Four years ago Ellis Holtom, of Stratford-upon-Avon, was born with half a working heart. Later, the Herald featured his condition as a tribute to the work of Birmingham Children’s Hospital where he was treated. Now, to mark Congenital Heart Defect Week his mum, Vicki, updates his story. . .
ALL 326 local planning authorities in England, councils like Stratford-on-Avon District, need a local plan. The core strategy is a component of that local plan. It contains all the local district wide policies that need to be considered when processing planning applications. New development needs to satisfy local needs, helping to realise the hopes and ambitions of its communities and protect them from situations they fear. New homes and places to work should provide then with a healthy lifestyle, a pleasant place to live, good recreational facilities and above all the infrastructure that enhances their quality of life. The buzzword to describe this is ‘sustainable’.
THE poor are paying more than they should be for their energy, according to damning new evidence from Stratford-upon-Avon’s Citizens Advice Bureau. Prepayment meters (PPMs) are costing users in fuel poverty a “disproportionate amount” for what little gas and electricity they can afford, the bureau has found. There are around 7.2 million people on prepayment meters in the UK and several thousand in the district of Stratford. Despite Stratford’s reputation as an affluent area, the bureau is being forced to come to the aid of more and more people living in fuel poverty on an increasingly regular basis.
AN OFFICIAL paving stone commemorating Stratford-upon-Avon’s forgotten war hero for the 100th anniversary of the First World War will be placed in the town, the government has confirmed. Rex Warneford – the first man to single-handedly shoot down a zeppelin - was ignored in the government’s initial plans to recognise Victoria Cross winners because he was born abroad in India. The Herald launched a campaign, together with King Edward VI school, where Rex lived and studied for five years, to get the fighter pilot recognised.
WARWICKSHIRE and Northamptonshire Air Ambulance was called out to two separate medical incidents in Shipston-On-Stour yesterday (Thursday 20th February).
In the morning, the helicopter was called out to a 93-year old man who had suffered a suspected heart attack.
The crew arrived at the scene just before 9am and it took them eight minutes to get to the incident.
The patient was treated for his condition and sedated by the WNAA doctor before being airlifted to University Hospital in Coventry for further treatment.
In the afternoon, the crew were called out to a 45-year old woman suffering a stroke.
The crew were called out to the incident by West Midlands Ambulance Service to provide swift transfer to the same hospital.
The patient had suffered a sudden headache and was showing clear signs of agitation.
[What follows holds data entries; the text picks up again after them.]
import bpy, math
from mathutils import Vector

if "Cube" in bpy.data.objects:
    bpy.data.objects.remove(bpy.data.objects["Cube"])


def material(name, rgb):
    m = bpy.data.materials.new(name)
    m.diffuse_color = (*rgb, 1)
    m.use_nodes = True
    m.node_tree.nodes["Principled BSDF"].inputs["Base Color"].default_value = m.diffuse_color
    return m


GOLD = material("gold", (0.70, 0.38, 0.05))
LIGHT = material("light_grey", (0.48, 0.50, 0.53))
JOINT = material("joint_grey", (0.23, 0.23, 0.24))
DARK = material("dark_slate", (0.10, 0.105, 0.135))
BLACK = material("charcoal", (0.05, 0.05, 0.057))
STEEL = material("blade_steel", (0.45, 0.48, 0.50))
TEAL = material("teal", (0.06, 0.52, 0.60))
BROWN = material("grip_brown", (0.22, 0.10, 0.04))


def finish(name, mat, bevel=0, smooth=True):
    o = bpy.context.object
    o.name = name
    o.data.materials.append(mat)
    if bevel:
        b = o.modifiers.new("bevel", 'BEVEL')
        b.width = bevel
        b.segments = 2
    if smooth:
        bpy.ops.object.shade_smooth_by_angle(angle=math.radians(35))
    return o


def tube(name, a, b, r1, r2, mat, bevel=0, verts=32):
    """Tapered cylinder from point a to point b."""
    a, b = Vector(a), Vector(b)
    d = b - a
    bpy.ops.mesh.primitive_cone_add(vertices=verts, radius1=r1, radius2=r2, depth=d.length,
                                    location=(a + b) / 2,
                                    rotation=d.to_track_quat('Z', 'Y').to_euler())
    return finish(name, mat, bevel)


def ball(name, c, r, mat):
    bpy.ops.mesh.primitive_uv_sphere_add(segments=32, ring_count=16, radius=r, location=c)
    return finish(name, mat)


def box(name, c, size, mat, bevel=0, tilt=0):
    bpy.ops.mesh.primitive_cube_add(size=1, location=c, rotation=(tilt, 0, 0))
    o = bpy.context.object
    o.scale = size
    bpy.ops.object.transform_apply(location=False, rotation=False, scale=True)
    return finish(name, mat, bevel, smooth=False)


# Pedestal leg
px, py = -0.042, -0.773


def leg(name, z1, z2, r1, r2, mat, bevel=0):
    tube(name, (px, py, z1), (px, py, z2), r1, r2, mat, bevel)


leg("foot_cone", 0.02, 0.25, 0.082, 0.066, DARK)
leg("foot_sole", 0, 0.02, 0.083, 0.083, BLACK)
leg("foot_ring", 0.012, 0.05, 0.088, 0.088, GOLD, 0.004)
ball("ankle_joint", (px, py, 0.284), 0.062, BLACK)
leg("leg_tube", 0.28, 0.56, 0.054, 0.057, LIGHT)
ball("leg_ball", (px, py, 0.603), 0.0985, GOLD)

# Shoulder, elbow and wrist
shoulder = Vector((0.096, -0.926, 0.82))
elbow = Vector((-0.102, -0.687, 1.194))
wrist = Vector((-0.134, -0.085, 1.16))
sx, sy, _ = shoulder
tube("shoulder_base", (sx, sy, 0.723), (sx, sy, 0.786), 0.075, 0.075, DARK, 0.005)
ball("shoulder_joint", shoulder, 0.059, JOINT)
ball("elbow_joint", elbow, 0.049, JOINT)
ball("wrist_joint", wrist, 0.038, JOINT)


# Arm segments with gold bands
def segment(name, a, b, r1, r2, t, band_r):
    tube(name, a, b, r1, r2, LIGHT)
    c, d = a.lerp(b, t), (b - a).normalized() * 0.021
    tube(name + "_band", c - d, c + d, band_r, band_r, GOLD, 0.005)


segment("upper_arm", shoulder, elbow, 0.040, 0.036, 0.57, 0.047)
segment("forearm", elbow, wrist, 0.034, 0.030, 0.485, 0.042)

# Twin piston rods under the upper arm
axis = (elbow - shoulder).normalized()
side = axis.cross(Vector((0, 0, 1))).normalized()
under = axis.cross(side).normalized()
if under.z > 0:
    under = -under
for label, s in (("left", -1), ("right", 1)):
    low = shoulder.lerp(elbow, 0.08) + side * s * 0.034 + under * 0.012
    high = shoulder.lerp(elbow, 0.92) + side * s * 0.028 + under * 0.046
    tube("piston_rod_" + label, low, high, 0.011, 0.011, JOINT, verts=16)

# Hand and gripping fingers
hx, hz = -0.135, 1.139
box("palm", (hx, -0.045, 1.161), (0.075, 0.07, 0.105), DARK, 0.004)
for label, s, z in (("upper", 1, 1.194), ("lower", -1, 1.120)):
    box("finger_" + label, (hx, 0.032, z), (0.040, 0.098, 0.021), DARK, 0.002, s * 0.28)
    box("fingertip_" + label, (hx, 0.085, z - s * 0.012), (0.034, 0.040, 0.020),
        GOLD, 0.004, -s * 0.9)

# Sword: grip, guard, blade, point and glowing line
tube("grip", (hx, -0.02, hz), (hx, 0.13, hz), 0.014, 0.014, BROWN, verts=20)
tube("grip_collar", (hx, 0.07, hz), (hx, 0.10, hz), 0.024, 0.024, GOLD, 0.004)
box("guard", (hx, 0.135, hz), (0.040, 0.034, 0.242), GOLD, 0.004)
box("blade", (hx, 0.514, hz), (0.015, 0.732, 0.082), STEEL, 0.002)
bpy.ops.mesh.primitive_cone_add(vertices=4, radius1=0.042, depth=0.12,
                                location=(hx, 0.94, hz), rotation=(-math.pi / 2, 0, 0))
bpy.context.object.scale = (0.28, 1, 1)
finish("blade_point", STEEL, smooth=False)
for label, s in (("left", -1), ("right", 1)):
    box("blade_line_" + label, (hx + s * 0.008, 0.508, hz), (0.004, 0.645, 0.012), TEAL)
She was given pain relief and sedated before being flown to hospital.
The helicopter landed at the scene at 3:54pm and arrived at the hospital with the patient 17 minutes later.
The current condition of both patients is unknown.
WNAA attended 135 medical incidents in 2013. Each mission they attend costs approximately £1,700.